The class provided a technical foundation for understanding dyes and their reactions on the wash floor – fundamental knowledge for the most effective application of bleaching and stripping procedures (oxidizers and reducers). The workshop also helped enable cleaners to speak with authority about dyes to their customers.

The workshop covered pre-metalized acid dyes: application, creating formulas, color matching, maintaining dye shop records; including the following:

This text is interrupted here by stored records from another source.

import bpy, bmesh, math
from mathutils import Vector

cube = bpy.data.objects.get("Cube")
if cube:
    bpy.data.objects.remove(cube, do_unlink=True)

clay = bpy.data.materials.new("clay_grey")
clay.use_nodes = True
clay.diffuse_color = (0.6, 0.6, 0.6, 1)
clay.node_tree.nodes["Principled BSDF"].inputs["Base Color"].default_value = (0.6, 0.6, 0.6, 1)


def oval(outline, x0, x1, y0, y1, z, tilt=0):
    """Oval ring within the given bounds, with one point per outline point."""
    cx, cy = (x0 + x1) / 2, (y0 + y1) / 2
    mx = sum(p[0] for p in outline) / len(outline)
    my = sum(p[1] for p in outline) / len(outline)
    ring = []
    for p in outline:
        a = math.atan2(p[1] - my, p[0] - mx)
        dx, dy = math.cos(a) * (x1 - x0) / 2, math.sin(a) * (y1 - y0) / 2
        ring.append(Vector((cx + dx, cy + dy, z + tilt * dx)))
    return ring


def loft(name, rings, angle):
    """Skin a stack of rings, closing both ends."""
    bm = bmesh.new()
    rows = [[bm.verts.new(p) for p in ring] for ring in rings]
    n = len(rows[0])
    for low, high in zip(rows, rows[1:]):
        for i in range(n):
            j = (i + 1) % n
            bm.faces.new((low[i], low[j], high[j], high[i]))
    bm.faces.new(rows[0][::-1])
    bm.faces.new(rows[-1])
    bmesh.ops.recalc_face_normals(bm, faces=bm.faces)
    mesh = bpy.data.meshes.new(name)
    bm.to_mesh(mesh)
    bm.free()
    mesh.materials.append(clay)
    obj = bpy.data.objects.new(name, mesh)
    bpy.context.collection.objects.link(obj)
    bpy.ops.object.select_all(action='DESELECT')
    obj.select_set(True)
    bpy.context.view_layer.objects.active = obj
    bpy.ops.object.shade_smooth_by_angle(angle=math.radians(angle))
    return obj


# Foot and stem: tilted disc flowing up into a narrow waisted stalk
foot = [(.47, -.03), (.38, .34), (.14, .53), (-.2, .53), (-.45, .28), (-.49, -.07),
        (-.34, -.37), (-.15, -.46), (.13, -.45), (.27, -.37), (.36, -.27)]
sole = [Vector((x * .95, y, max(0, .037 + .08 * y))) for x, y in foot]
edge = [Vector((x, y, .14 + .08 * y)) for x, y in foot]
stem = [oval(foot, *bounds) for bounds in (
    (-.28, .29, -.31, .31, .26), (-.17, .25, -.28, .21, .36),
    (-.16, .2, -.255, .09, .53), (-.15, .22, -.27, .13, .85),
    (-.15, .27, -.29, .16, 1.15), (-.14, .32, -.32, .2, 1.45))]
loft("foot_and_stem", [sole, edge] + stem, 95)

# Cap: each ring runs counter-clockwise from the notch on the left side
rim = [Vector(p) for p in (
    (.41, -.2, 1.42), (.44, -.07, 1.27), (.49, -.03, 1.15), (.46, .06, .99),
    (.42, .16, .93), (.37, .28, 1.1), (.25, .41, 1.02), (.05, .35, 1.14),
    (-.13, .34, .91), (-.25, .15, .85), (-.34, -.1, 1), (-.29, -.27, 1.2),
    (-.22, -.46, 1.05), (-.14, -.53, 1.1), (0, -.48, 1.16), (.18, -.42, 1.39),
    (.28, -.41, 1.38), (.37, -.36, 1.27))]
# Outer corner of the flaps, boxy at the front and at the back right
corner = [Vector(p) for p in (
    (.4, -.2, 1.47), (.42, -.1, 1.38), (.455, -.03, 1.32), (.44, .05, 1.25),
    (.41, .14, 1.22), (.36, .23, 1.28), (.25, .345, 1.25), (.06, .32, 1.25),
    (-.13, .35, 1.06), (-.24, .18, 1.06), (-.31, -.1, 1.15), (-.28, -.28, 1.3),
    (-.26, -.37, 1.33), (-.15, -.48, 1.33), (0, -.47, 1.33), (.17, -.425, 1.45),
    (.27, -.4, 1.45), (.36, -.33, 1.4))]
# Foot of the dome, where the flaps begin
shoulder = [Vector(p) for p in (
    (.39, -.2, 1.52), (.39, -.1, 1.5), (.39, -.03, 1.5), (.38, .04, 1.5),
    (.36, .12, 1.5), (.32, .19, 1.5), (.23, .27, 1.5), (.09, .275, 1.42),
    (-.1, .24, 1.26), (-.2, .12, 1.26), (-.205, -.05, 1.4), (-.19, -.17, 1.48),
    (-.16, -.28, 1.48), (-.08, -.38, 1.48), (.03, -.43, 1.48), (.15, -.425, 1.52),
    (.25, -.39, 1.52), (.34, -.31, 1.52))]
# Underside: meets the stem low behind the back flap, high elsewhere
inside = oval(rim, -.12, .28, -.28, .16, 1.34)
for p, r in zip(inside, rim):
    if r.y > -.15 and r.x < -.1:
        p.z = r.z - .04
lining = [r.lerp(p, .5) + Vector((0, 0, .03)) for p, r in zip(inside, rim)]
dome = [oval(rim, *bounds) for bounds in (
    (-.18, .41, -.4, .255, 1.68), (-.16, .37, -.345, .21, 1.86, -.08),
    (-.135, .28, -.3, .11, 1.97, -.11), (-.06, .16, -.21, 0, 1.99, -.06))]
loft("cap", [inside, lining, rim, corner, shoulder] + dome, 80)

  • Natural dyes: madder, indigo, natural yellow, cochineal, and indigo over-dyeing to make green colors.
  • Chemical washing of wool yarns to modify luster before and after dyeing.
  • Dye practice and technique. How to set up a simple but effective dye workshop at your own facility.
  • Learning how to use simple reagent tests to identify dye types.

The following photos by our photographer John Bonath, are a glimpse into the first morning of the workshop.

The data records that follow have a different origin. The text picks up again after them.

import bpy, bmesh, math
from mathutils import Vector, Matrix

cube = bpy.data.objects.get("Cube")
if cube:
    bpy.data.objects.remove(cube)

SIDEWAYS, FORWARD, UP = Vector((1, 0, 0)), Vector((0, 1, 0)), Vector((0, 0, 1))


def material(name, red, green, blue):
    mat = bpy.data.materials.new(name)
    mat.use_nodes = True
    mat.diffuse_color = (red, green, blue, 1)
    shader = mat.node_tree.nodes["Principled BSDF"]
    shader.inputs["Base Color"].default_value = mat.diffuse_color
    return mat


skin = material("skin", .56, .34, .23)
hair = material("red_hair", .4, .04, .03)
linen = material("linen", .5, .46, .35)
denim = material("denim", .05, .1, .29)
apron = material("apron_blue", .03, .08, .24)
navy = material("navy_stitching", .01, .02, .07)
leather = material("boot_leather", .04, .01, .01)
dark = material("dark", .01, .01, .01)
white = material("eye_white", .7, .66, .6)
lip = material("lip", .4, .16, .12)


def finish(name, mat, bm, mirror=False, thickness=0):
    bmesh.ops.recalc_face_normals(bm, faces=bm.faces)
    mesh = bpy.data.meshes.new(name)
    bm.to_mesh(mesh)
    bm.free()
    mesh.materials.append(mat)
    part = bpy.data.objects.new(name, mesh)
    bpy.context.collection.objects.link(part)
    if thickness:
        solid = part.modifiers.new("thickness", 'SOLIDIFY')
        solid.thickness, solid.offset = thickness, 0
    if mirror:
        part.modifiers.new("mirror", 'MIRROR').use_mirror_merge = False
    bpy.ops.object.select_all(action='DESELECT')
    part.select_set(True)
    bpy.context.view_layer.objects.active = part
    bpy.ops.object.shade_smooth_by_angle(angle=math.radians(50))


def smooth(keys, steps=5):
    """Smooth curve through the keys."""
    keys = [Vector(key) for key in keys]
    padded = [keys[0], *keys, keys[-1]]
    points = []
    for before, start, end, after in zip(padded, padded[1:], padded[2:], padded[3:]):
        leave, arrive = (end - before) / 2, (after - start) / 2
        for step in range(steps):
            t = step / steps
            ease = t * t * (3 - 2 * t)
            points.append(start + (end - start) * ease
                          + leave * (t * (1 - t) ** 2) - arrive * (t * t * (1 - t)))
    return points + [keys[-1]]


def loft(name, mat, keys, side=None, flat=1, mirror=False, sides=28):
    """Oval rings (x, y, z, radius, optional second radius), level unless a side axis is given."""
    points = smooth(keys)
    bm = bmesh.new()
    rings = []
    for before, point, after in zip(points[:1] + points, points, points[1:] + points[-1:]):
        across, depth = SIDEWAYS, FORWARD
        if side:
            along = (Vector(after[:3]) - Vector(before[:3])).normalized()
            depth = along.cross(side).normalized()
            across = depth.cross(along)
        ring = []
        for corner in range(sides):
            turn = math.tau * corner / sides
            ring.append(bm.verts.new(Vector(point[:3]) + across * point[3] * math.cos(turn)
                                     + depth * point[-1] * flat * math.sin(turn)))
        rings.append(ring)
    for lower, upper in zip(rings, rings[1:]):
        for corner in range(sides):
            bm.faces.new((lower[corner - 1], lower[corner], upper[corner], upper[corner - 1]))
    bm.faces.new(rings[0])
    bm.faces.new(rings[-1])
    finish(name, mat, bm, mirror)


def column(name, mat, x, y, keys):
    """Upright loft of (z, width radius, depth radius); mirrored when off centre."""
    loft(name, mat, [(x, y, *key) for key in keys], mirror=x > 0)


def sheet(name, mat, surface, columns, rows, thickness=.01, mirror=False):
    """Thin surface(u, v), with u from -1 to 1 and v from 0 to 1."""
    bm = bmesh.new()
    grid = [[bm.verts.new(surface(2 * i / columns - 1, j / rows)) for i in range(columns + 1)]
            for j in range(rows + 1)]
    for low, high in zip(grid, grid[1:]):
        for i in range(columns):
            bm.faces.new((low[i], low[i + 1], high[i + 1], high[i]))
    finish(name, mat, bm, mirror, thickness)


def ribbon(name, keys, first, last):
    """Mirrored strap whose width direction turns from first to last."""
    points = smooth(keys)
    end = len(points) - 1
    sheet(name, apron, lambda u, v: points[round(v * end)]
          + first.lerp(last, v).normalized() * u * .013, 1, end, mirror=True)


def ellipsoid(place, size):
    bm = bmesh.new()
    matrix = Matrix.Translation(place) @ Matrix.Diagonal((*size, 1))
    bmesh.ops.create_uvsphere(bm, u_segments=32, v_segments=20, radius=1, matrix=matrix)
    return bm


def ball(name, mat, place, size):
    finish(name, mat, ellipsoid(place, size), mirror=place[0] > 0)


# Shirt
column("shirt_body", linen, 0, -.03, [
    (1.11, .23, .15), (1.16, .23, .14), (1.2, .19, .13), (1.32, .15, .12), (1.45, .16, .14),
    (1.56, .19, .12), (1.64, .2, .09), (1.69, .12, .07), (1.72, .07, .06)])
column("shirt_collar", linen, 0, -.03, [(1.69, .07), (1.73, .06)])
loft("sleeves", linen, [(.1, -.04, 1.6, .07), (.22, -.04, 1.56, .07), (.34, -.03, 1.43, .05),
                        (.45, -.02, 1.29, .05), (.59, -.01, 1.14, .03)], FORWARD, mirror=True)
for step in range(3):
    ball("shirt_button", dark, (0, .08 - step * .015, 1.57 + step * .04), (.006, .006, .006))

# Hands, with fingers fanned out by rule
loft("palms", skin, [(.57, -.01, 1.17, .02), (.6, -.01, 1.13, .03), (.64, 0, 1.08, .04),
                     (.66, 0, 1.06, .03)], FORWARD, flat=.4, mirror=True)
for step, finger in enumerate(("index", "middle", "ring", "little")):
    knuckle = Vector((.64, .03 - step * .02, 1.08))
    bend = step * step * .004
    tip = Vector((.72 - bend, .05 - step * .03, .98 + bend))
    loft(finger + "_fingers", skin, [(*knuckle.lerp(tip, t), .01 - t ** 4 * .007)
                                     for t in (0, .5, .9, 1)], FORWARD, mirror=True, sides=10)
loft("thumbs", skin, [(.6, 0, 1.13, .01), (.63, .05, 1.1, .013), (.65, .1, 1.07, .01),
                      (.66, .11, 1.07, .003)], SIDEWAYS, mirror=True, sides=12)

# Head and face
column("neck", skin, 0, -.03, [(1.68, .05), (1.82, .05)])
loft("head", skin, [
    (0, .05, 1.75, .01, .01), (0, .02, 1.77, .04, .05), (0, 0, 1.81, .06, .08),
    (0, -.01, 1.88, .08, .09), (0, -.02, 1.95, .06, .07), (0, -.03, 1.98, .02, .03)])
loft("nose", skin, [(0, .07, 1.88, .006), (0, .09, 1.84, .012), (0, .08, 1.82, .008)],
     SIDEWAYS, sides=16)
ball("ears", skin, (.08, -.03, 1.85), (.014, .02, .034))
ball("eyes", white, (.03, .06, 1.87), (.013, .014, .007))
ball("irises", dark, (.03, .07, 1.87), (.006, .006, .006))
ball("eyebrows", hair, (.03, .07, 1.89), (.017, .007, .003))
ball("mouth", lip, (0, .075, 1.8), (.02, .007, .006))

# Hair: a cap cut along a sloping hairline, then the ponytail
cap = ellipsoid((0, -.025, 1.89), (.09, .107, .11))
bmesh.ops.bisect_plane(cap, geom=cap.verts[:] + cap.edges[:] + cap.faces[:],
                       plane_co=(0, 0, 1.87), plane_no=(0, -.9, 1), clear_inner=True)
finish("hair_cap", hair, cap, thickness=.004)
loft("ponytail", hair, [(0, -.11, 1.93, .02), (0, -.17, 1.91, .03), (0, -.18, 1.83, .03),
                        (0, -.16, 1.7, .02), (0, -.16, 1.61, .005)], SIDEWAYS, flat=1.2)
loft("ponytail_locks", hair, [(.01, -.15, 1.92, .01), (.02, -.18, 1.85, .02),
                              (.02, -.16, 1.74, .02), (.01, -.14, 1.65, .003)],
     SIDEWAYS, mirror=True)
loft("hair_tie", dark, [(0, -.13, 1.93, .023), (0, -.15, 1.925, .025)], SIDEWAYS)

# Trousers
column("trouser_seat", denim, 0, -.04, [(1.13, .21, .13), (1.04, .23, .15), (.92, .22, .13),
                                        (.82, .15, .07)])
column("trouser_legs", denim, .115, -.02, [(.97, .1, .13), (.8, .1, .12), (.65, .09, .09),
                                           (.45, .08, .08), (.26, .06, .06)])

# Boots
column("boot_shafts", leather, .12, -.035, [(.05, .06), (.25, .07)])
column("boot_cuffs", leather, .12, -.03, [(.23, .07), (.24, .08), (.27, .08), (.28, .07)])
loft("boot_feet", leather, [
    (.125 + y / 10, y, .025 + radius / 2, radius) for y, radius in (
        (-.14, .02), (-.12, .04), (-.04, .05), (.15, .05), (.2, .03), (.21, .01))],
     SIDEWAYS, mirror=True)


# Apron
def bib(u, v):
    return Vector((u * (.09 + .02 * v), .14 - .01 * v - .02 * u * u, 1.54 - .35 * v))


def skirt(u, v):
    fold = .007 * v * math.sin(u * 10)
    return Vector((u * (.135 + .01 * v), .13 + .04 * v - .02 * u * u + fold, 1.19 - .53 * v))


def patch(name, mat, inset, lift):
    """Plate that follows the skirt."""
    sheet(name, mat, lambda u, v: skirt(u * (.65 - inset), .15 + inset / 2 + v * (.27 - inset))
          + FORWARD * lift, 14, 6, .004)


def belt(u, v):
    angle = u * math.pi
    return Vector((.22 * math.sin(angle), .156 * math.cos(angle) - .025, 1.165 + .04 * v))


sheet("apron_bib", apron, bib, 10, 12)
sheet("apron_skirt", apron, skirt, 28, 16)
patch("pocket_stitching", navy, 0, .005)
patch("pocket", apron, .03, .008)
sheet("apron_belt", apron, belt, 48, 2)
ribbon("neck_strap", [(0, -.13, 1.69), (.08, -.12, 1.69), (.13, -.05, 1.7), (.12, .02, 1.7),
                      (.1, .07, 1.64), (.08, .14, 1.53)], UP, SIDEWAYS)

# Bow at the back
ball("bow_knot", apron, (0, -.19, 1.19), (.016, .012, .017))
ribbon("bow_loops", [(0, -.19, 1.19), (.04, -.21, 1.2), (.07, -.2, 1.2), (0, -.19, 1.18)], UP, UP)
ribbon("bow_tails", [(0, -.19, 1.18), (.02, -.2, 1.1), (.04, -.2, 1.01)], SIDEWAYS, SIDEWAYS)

Cochineal is an insect that is commonly found living on certain cactus plants. It has been used as a fiber dye since antiquity and is still used as a food and cosmetic colorant today.

Madder root dye pot. Dried roots are coarsely ground and simmered together with wool yarn to create a strong red color.

On the left: a few of the colors produced with madder.

Synthetic indigo – an analog ‘clone’ of natural plant source indigo – is an intensely blue damp mass of large crystals which are dissolved in hot water before being added to the dye pot.

The surface of a ‘hydro’ vat before the indigo is fully dissolved and ‘reduced’.

Wool yarn being entered into the indigo vat.

Coming out of the indigo vat yarns ‘oxidize’ as they are exposed to air, turning from pale green to blue as the process takes place.

Two yarns being ‘over-dyed’ in an indigo vat. A pale yellow yarn comes out green. A pale red yields purple.

Weld, lac and madder, on wool yarns.

The following specialists attended our workshop.

Matt Dohanian is from Bon Ton Rugs, outside of Boston, MA.  His company is a 4th-generation family business specializing in the cleaning and repair of rugs.  Matt came to the workshop to “learn from the best”.  So far, they have done minimal dyeing and hope to expand into the area of small batch dyeing.  The workshop has gone well for Matt – he didn’t expect anything less.

Theresa McCartin comes to us from Bal Arisi Area Rug Washing and Repair in the Philadelphia, PA area. Theresa joined the workshop to learn wool dyeing, using different agents to manipulate the colors. She says, “As long as Robert Mann is willing to give up his knowledge to others, I am here to learn from him.  He sets the bar really high.” 

Armen Dohanian is Operations Manager with Ellen Amirkhan at Oriental Rug Cleaning Co., Dallas, TX.  He runs all operations for the shop and does most of the dyeing for repairs.  He presently does top dyeing but runs into limits and hopes to gain more knowledge to get exactly where he wants to go with his dyeing. He is also interested in the wash aspects of the workshop and the implications that dyeing has in reacting to the cleaning process, in order to better understand what happens in the cleaning process.  He comments, “Bob is a wealth of information, most of which is learned knowledge and experiential instinct that underpins it, not just science that you might read in a book. Getting information versus tying it all together from doing the hands-on work is like the maxim that someone can explain it to you but they can’t understand it for you.” He is hoping this workshop will bring him to a new plateau of understanding with his dyeing.

Randy Hyde comes to us from Renaissance Rug Cleaning in Portland, Oregon, where they clean and restore oriental rugs.  They do a lot of restoration, so getting a handle on small batch dyeing is important for Randy.  “Bob is a wealth of information” and Randy hopes to learn as much as possible from the workshop to take back with him.

Liv, Claire and Angie are the restoration team at Robert Mann Rugs.  They are taking the workshop to add small-batch yarn dyeing to their restoration skill set.  Angie has been doing restoration with Robert Mann for the past nine years.  Liv and Claire have recently joined the team.  Claire moved here from Baltimore where she just finished her BFA in Fiber Art from Maryland Institute College of Art.

A bit of our photographer’s magical realism.